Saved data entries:
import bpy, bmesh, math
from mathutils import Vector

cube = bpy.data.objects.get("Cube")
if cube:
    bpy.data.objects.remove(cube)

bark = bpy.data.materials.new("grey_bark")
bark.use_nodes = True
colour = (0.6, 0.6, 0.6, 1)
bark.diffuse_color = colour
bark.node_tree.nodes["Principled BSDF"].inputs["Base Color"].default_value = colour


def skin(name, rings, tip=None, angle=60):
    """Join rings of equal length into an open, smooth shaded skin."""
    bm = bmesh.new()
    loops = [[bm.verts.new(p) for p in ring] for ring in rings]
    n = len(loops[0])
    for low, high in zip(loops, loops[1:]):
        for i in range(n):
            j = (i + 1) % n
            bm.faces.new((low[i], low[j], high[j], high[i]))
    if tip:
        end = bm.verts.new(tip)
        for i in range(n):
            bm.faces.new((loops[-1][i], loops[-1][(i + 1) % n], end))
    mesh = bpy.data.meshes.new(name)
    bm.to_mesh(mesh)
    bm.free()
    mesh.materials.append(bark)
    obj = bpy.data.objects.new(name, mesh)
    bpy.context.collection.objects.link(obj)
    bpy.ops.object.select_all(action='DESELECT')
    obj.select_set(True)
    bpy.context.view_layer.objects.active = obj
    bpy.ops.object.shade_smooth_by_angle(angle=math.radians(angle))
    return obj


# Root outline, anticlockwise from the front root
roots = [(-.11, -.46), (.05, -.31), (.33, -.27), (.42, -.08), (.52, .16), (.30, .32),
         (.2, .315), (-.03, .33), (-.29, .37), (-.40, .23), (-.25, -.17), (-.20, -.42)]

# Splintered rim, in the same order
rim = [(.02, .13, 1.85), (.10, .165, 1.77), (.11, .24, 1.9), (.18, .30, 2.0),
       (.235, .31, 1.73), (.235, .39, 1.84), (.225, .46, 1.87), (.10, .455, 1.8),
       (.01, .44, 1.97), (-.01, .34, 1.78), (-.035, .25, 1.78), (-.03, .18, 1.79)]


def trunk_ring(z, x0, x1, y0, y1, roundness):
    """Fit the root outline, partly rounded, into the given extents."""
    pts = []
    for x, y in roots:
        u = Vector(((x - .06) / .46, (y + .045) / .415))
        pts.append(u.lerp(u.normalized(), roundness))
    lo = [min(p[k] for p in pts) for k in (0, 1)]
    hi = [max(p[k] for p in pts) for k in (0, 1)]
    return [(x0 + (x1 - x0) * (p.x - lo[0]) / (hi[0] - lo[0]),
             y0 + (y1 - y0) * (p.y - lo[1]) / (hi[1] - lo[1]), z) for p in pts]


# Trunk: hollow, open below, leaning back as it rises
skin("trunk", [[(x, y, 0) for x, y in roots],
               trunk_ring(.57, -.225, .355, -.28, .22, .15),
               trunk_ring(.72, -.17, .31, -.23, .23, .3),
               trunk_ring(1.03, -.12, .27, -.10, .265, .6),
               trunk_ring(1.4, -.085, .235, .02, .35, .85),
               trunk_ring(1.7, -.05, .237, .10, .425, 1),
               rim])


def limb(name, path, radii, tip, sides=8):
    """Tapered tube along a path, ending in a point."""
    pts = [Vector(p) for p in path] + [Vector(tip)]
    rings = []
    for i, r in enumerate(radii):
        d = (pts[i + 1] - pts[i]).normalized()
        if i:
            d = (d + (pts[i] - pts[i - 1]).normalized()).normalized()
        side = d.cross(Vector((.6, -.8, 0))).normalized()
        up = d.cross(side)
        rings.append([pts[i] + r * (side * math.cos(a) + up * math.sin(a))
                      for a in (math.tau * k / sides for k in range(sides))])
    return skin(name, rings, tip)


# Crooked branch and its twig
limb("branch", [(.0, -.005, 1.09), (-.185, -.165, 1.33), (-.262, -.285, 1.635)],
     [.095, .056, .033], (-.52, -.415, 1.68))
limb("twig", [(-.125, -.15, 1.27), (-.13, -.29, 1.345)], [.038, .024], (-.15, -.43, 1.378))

### Work order
Write the records out again, character for character.

### Exercise answer
import bpy, bmesh, math
from mathutils import Vector

cube = bpy.data.objects.get("Cube")
if cube:
    bpy.data.objects.remove(cube)

bark = bpy.data.materials.new("grey_bark")
bark.use_nodes = True
colour = (0.6, 0.6, 0.6, 1)
bark.diffuse_color = colour
bark.node_tree.nodes["Principled BSDF"].inputs["Base Color"].default_value = colour


def skin(name, rings, tip=None, angle=60):
    """Join rings of equal length into an open, smooth shaded skin."""
    bm = bmesh.new()
    loops = [[bm.verts.new(p) for p in ring] for ring in rings]
    n = len(loops[0])
    for low, high in zip(loops, loops[1:]):
        for i in range(n):
            j = (i + 1) % n
            bm.faces.new((low[i], low[j], high[j], high[i]))
    if tip:
        end = bm.verts.new(tip)
        for i in range(n):
            bm.faces.new((loops[-1][i], loops[-1][(i + 1) % n], end))
    mesh = bpy.data.meshes.new(name)
    bm.to_mesh(mesh)
    bm.free()
    mesh.materials.append(bark)
    obj = bpy.data.objects.new(name, mesh)
    bpy.context.collection.objects.link(obj)
    bpy.ops.object.select_all(action='DESELECT')
    obj.select_set(True)
    bpy.context.view_layer.objects.active = obj
    bpy.ops.object.shade_smooth_by_angle(angle=math.radians(angle))
    return obj


# Root outline, anticlockwise from the front root
roots = [(-.11, -.46), (.05, -.31), (.33, -.27), (.42, -.08), (.52, .16), (.30, .32),
         (.2, .315), (-.03, .33), (-.29, .37), (-.40, .23), (-.25, -.17), (-.20, -.42)]

# Splintered rim, in the same order
rim = [(.02, .13, 1.85), (.10, .165, 1.77), (.11, .24, 1.9), (.18, .30, 2.0),
       (.235, .31, 1.73), (.235, .39, 1.84), (.225, .46, 1.87), (.10, .455, 1.8),
       (.01, .44, 1.97), (-.01, .34, 1.78), (-.035, .25, 1.78), (-.03, .18, 1.79)]


def trunk_ring(z, x0, x1, y0, y1, roundness):
    """Fit the root outline, partly rounded, into the given extents."""
    pts = []
    for x, y in roots:
        u = Vector(((x - .06) / .46, (y + .045) / .415))
        pts.append(u.lerp(u.normalized(), roundness))
    lo = [min(p[k] for p in pts) for k in (0, 1)]
    hi = [max(p[k] for p in pts) for k in (0, 1)]
    return [(x0 + (x1 - x0) * (p.x - lo[0]) / (hi[0] - lo[0]),
             y0 + (y1 - y0) * (p.y - lo[1]) / (hi[1] - lo[1]), z) for p in pts]


# Trunk: hollow, open below, leaning back as it rises
skin("trunk", [[(x, y, 0) for x, y in roots],
               trunk_ring(.57, -.225, .355, -.28, .22, .15),
               trunk_ring(.72, -.17, .31, -.23, .23, .3),
               trunk_ring(1.03, -.12, .27, -.10, .265, .6),
               trunk_ring(1.4, -.085, .235, .02, .35, .85),
               trunk_ring(1.7, -.05, .237, .10, .425, 1),
               rim])


def limb(name, path, radii, tip, sides=8):
    """Tapered tube along a path, ending in a point."""
    pts = [Vector(p) for p in path] + [Vector(tip)]
    rings = []
    for i, r in enumerate(radii):
        d = (pts[i + 1] - pts[i]).normalized()
        if i:
            d = (d + (pts[i] - pts[i - 1]).normalized()).normalized()
        side = d.cross(Vector((.6, -.8, 0))).normalized()
        up = d.cross(side)
        rings.append([pts[i] + r * (side * math.cos(a) + up * math.sin(a))
                      for a in (math.tau * k / sides for k in range(sides))])
    return skin(name, rings, tip)


# Crooked branch and its twig
limb("branch", [(.0, -.005, 1.09), (-.185, -.165, 1.33), (-.262, -.285, 1.635)],
     [.095, .056, .033], (-.52, -.415, 1.68))
limb("twig", [(-.125, -.15, 1.27), (-.13, -.29, 1.345)], [.038, .024], (-.15, -.43, 1.378))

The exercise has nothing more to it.